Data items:
* * * * *

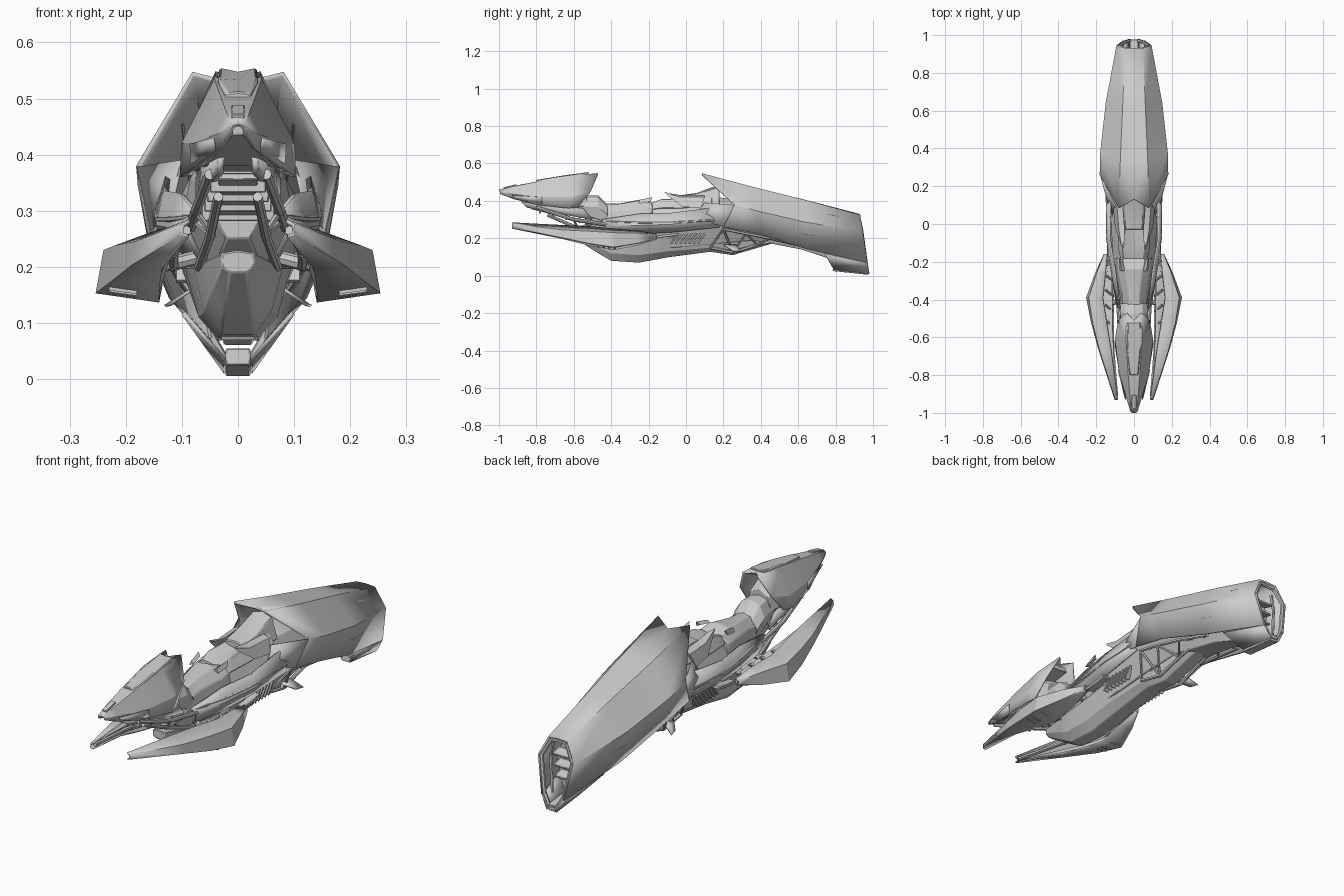
import bpy, bmesh, math
from mathutils import Vector


def finish(name, bm, mirror=True, thick=0, bevel=0):
    bmesh.ops.recalc_face_normals(bm, faces=bm.faces)
    me = bpy.data.meshes.new(name)
    bm.to_mesh(me)
    bm.free()
    ob = bpy.data.objects.new(name, me)
    bpy.context.collection.objects.link(ob)
    bpy.ops.object.select_all(action='DESELECT')
    ob.select_set(True)
    bpy.context.view_layer.objects.active = ob
    bpy.ops.object.shade_smooth_by_angle(angle=math.radians(22))
    if mirror:
        ob.modifiers.new("mirror", 'MIRROR')
    if thick:
        m = ob.modifiers.new("thickness", 'SOLIDIFY')
        m.thickness, m.offset = thick, 0
    if bevel:
        m = ob.modifiers.new("bevel", 'BEVEL')
        m.width, m.segments = bevel, 1
    return ob


def sheet(name, rows, thick=0.01, mirror=True):
    """Shell made from rows of points, mirrored left to right."""
    bm = bmesh.new()
    v = [[bm.verts.new(p) for p in r] for r in rows]
    for a, b in zip(v, v[1:]):
        for i in range(len(a) - 1):
            bm.faces.new((a[i], a[i + 1], b[i + 1], b[i]))
    return finish(name, bm, mirror, thick)


def loft(name, rings, mirror=True, bevel=0):
    """Closed solid through rings of points."""
    bm = bmesh.new()
    v = [[bm.verts.new(p) for p in r] for r in rings]
    n = len(v[0])
    for a, b in zip(v, v[1:]):
        for i in range(n):
            bm.faces.new((a[i], a[(i + 1) % n], b[(i + 1) % n], b[i]))
    bm.faces.new(v[0])
    bm.faces.new(v[-1][::-1])
    return finish(name, bm, mirror, 0, bevel)


def hull(name, stations, bevel=0.003):
    """Symmetric solid: each station is y, then half-profile (x, z) from the top down."""
    rings = []
    for y, *half in stations:
        right = [(x, y, z) for x, z in half]
        left = [(-x, y, z) for x, z in reversed(half) if x > 0]
        rings.append(right + left)
    return loft(name, rings, False, bevel)


def panel(name, corners, t=0.006, mirror=True):
    return sheet(name, [corners[:2], [corners[3], corners[2]]], t, mirror)


def box(name, loc, size, rot=(0, 0, 0), bevel=0.002):
    bm = bmesh.new()
    bmesh.ops.create_cube(bm, size=1)
    from mathutils import Euler, Matrix
    m = Matrix.LocRotScale(Vector(loc), Euler([math.radians(a) for a in rot]), Vector(size))
    bm.transform(m)
    return finish(name, bm, loc[0] != 0, 0, bevel)


def tube(name, pts, r=0.008, sides=8):
    bm = bmesh.new()
    for a, b in zip(pts, pts[1:]):
        a, b = Vector(a), Vector(b)
        q = (b - a).to_track_quat('Z', 'Y').to_matrix().to_4x4()
        q.translation = (a + b) / 2
        bmesh.ops.create_cone(bm, cap_ends=True, segments=sides, radius1=r, radius2=r,
                              depth=(b - a).length, matrix=q)
    return finish(name, bm)


# Rear cowl: lines for ridge, top edge, widest crease and lower edge
ridge = [(0, .13, .522), (0, .35, .47), (0, .62, .405), (0, .93, .325)]
edge = [(.08, .085, .543), (.07, .35, .472), (.058, .62, .405), (.045, .93, .322)]
crease = [(.177, .26, .378), (.174, .38, .345), (.145, .64, .285), (.088, .945, .235)]
lower = [(.152, .20, .262), (.152, .38, .225), (.118, .64, .145), (.054, .97, .07)]
sheet("rear_cowl", [ridge, edge, crease, lower], .01)
panel("cowl_front_cheek", [(.177, .26, .378), (.152, .20, .262), (.118, .04, .31), (.10, .10, .39)])
sheet("tail_skirt", [[(.098, .74, .118), (.054, .97, .07)], [(.024, .79, .035), (.022, .98, .012)]], .008)
box("tail_block", (0, .88, .03), (.044, .19, .03), (-6, 0, 0))
# Tail opening: frame bars and inner exhaust
mouth = [(0, .922, .313), (.04, .925, .31), (.079, .94, .234), (.048, .962, .075), (.018, .97, .022), (0, .97, .022)]
tube("tail_opening_frame", mouth, .009, 6)
for i, z in enumerate((.24, .19, .14)):
    box(f"exhaust_vane_{i}", (0, .885, z), (.09 - i * .012, .05, .01), (-15, 0, 0))
tube("exhaust_side_rail", [(.045, .9, .29), (.06, .9, .22), (.03, .93, .07)], .007, 6)
# Slots and seam strips on the cowl
for i, y in enumerate((.36, .55, .72, .82)):
    box(f"cowl_slot_{i}", (.034, y, .4705 - (y - .35) * .2505), (.006, .04, .006), (-14, 0, 0), 0)
tube("cowl_seam", [(.10, .27, .457), (.088, .62, .36), (.06, .93, .292)], .0035, 4)
tube("cowl_lower_seam", [(.165, .3, .31), (.134, .64, .22), (.076, .95, .17)], .004, 4)

# Central frame running nose to tail
hull("main_frame", [
    (-.54, (0, .355), (.03, .35), (.045, .29), (.02, .25)),
    (-.42, (0, .372), (.05, .355), (.07, .28), (.045, .19)),
    (-.30, (0, .39), (.055, .37), (.09, .27), (.06, .15)),
    (-.19, (0, .375), (.06, .36), (.11, .26), (.07, .14)),
    (-.05, (0, .39), (.07, .37), (.12, .27), (.08, .15)),
    (.15, (0, .42), (.07, .39), (.125, .28), (.08, .17)),
    (.36, (0, .41), (.07, .38), (.125, .28), (.06, .19)),
    (.62, (0, .35), (.05, .33), (.10, .24), (.045, .14)),
    (.86, (0, .28), (.03, .275), (.06, .21), (.025, .06))])
hull("belly_pan", [
    (-.58, (0, .23), (.03, .225), (.03, .2), (.015, .19)),
    (-.46, (0, .22), (.06, .21), (.05, .15), (.025, .115)),
    (-.40, (0, .21), (.08, .20), (.06, .12), (.03, .08)),
    (-.25, (0, .2), (.095, .2), (.07, .11), (.034, .07)),
    (-.10, (0, .2), (.105, .21), (.07, .13), (.03, .098)),
    (.13, (0, .2), (.09, .21), (.06, .15), (.03, .128)),
    (.25, (0, .19), (.07, .2), (.05, .14), (.03, .11)),
    (.52, (0, .22), (.05, .22), (.045, .2), (.025, .19))])
# Tank, saddle and seat back
hull("tank", [
    (-.46, (0, .385), (.035, .375), (.06, .33), (.05, .29)),
    (-.36, (0, .385), (.03, .383), (.065, .35), (.08, .28)),
    (-.24, (0, .408), (.045, .402), (.085, .36), (.10, .28)),
    (-.18, (0, .382), (.055, .39), (.085, .36), (.10, .28))], .004)
hull("saddle", [
    (-.20, (0, .375), (.05, .385), (.07, .35)),
    (-.13, (0, .40), (.06, .41), (.085, .36)),
    (-.02, (0, .40), (.05, .415), (.09, .36)),
    (.14, (0, .43), (.05, .44), (.09, .38))], .004)
hull("seat_back", [
    (-.03, (0, .43), (.045, .425), (.055, .38)),
    (.06, (0, .443), (.05, .438), (.065, .38)),
    (.18, (0, .49), (.05, .475), (.08, .38))], .004)
loft("saddle_horn", [
    [(.05, -.09, .44), (.065, -.12, .45), (.07, -.1, .43)],
    [(.05, -.02, .43), (.08, -.03, .42), (.1, -.02, .37)],
    [(.06, .1, .43), (.09, .1, .42), (.11, .08, .36)]])
loft("handgrip", [
    [(.05, -.25, .395), (.065, -.25, .405), (.075, -.25, .385)],
    [(.06, -.19, .405), (.075, -.18, .42), (.08, -.19, .395)]])
# Side fairings
sheet("flank_fairing", [
    [(.075, -.45, .30), (.10, -.25, .33), (.128, -.08, .335), (.125, .12, .36)],
    [(.09, -.43, .265), (.118, -.25, .27), (.142, -.08, .275), (.142, .15, .31)],
    [(.07, -.42, .22), (.10, -.22, .225), (.12, -.06, .235), (.135, .18, .26)]], .01)
tube("flank_rail", [(.075, -.46, .29), (.12, -.24, .285), (.143, -.06, .285), (.145, .2, .30)], .006, 6)
box("foot_board", (.125, -.1, .215), (.035, .12, .014), (8, 0, 0))
for i in range(7):
    box(f"cooling_fin_{i}", (.098, -.06 + i * .024, .2), (.025, .009, .065), (-35, 0, 0), .001)
# Rear under-truss and keel winglets
lo = [(.065, .13, .15), (.06, .25, .125), (.055, .38, .165), (.05, .53, .2)]
hi = [(.13, .2, .25), (.13, .32, .225), (.115, .45, .2), (.09, .62, .16)]
tube("truss_lower_rail", lo, .008, 6)
tube("truss_upper_rail", hi, .008, 6)
tube("truss_web", [p for pair in zip(lo, hi) for p in pair], .006, 6)
panel("keel_winglet", [(.075, .2, .165), (.075, .27, .165), (.13, .29, .13), (.12, .25, .133)], .005)

# Nose cowl
sheet("nose_cowl", [
    [(0, -1, .456), (.010, -.998, .453), (.014, -.995, .447), (.012, -.99, .437)],
    [(0, -.93, .474), (.018, -.93, .472), (.034, -.93, .436), (.03, -.92, .41)],
    [(0, -.78, .503), (.03, -.78, .503), (.076, -.78, .42), (.074, -.79, .378)],
    [(0, -.62, .53), (.04, -.62, .532), (.097, -.61, .42), (.1, -.63, .36)],
    [(0, -.51, .54), (.038, -.47, .545), (.08, -.51, .45), (.09, -.58, .365)]], .008)
hull("nose_core", [
    (-.96, (0, .455), (.01, .45), (.012, .435)),
    (-.78, (0, .48), (.035, .46), (.06, .38)),
    (-.60, (0, .5), (.05, .47), (.08, .37)),
    (-.53, (0, .46), (.05, .43), (.06, .37))])
hull("nose_spine", [
    (-.80, (0, .512), (.02, .51), (.028, .49)),
    (-.66, (0, .535), (.034, .533), (.045, .5)),
    (-.52, (0, .548), (.032, .555), (.045, .52))])
panel("nose_side_panel", [(.045, -.93, .43), (.084, -.77, .42), (.082, -.77, .385), (.04, -.9, .405)], .005)
box("nose_tip_cap", (0, -.94, .475), (.024, .07, .012), (14, 0, 0))
# Neck and intake under the nose
hull("neck", [
    (-.58, (0, .43), (.04, .42), (.06, .37), (.04, .33)),
    (-.47, (0, .43), (.045, .415), (.075, .37), (.06, .3)),
    (-.42, (0, .38), (.045, .37), (.07, .33), (.06, .28))])
sheet("intake_cheek", [
    [(.03, -.88, .395), (.06, -.72, .38), (.07, -.55, .36)],
    [(.032, -.85, .365), (.055, -.7, .335), (.07, -.5, .30)]], .012)
box("intake_floor", (0, -.68, .325), (.07, .3, .012), (-14, 0, 0))
for i in range(4):
    box(f"intake_rib_{i}", (0, -.78 + i * .07, .35 - i * .017), (.1 + i * .01, .012, .035))
tube("fork_upper", [(.05, -.8, .365), (.075, -.6, .30), (.085, -.4, .27)], .01)
tube("fork_lower", [(.035, -.74, .325), (.05, -.58, .255), (.07, -.42, .2)], .009)
tube("fork_brace", [(.075, -.6, .30), (.045, -.58, .255), (.08, -.48, .285)], .006, 6)

# Front side blades: outer shell, inner frame and mounts
tip, front, mid, wide, back, end = -.93, -.66, -.52, -.39, -.26, -.16
sheet("blade_shell", [
    [(.086, tip, .282), (.098, tip, .275), (.1, tip, .258), (.088, tip, .255)],
    [(.122, front, .268), (.182, front, .243), (.187, front, .205), (.135, front, .2)],
    [(.145, mid, .262), (.217, mid, .236), (.225, mid, .175), (.14, mid, .165)],
    [(.165, wide, .25), (.237, wide, .228), (.251, wide, .155), (.14, wide, .14)],
    [(.15, back, .238), (.195, back, .225), (.203, back, .175), (.135, back, .165)],
    [(.142, end, .222), (.156, end, .215), (.157, end, .2), (.143, end, .195)]], .007)
inner = [(.092, tip + .02, .265), (.112, front, .235), (.115, mid, .215), (.113, wide, .2), (.115, back, .2), (.142, end, .21)]
tube("blade_inner_rail", inner, .009, 6)
loft("blade_core", [
    [(.1, -.84, .265), (.115, -.84, .262), (.112, -.84, .25)],
    [(.115, mid, .245), (.19, mid, .225), (.14, mid, .18)],
    [(.115, wide, .235), (.2, wide, .215), (.14, wide, .155)],
    [(.12, -.22, .225), (.16, -.22, .21), (.14, -.22, .185)]])
for i in range(5):
    y = -.62 + i * .08
    tube(f"blade_frame_{i}", [(.112, y, .222), (.15, y + .03, .25)], .007, 6)
for i in range(4):
    box(f"blade_gill_{i}", (.205, -.47 + i * .03, .158 - i * .003), (.05, .008, .006), (0, -8, 0), 0)
tube("blade_mount_front", [(.06, -.4, .22), (.12, -.42, .205)], .013)
tube("blade_mount_rear", [(.08, -.24, .215), (.14, -.25, .205)], .015)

* * * * *

REQUIRED ACTION =>
Repeat exactly the lines above from the one with "(-.18, (0, .382), (.055, .39), (.085, .36), (.10, .28))], .004)" up to and including the one with "(.12, .25, .133)], .005)". No other line belongs in the reply.

ANSWER SPACE =>
    (-.18, (0, .382), (.055, .39), (.085, .36), (.10, .28))], .004)
hull("saddle", [
    (-.20, (0, .375), (.05, .385), (.07, .35)),
    (-.13, (0, .40), (.06, .41), (.085, .36)),
    (-.02, (0, .40), (.05, .415), (.09, .36)),
    (.14, (0, .43), (.05, .44), (.09, .38))], .004)
hull("seat_back", [
    (-.03, (0, .43), (.045, .425), (.055, .38)),
    (.06, (0, .443), (.05, .438), (.065, .38)),
    (.18, (0, .49), (.05, .475), (.08, .38))], .004)
loft("saddle_horn", [
    [(.05, -.09, .44), (.065, -.12, .45), (.07, -.1, .43)],
    [(.05, -.02, .43), (.08, -.03, .42), (.1, -.02, .37)],
    [(.06, .1, .43), (.09, .1, .42), (.11, .08, .36)]])
loft("handgrip", [
    [(.05, -.25, .395), (.065, -.25, .405), (.075, -.25, .385)],
    [(.06, -.19, .405), (.075, -.18, .42), (.08, -.19, .395)]])
# Side fairings
sheet("flank_fairing", [
    [(.075, -.45, .30), (.10, -.25, .33), (.128, -.08, .335), (.125, .12, .36)],
    [(.09, -.43, .265), (.118, -.25, .27), (.142, -.08, .275), (.142, .15, .31)],
    [(.07, -.42, .22), (.10, -.22, .225), (.12, -.06, .235), (.135, .18, .26)]], .01)
tube("flank_rail", [(.075, -.46, .29), (.12, -.24, .285), (.143, -.06, .285), (.145, .2, .30)], .006, 6)
box("foot_board", (.125, -.1, .215), (.035, .12, .014), (8, 0, 0))
for i in range(7):
    box(f"cooling_fin_{i}", (.098, -.06 + i * .024, .2), (.025, .009, .065), (-35, 0, 0), .001)
# Rear under-truss and keel winglets
lo = [(.065, .13, .15), (.06, .25, .125), (.055, .38, .165), (.05, .53, .2)]
hi = [(.13, .2, .25), (.13, .32, .225), (.115, .45, .2), (.09, .62, .16)]
tube("truss_lower_rail", lo, .008, 6)
tube("truss_upper_rail", hi, .008, 6)
tube("truss_web", [p for pair in zip(lo, hi) for p in pair], .006, 6)
panel("keel_winglet", [(.075, .2, .165), (.075, .27, .165), (.13, .29, .13), (.12, .25, .133)], .005)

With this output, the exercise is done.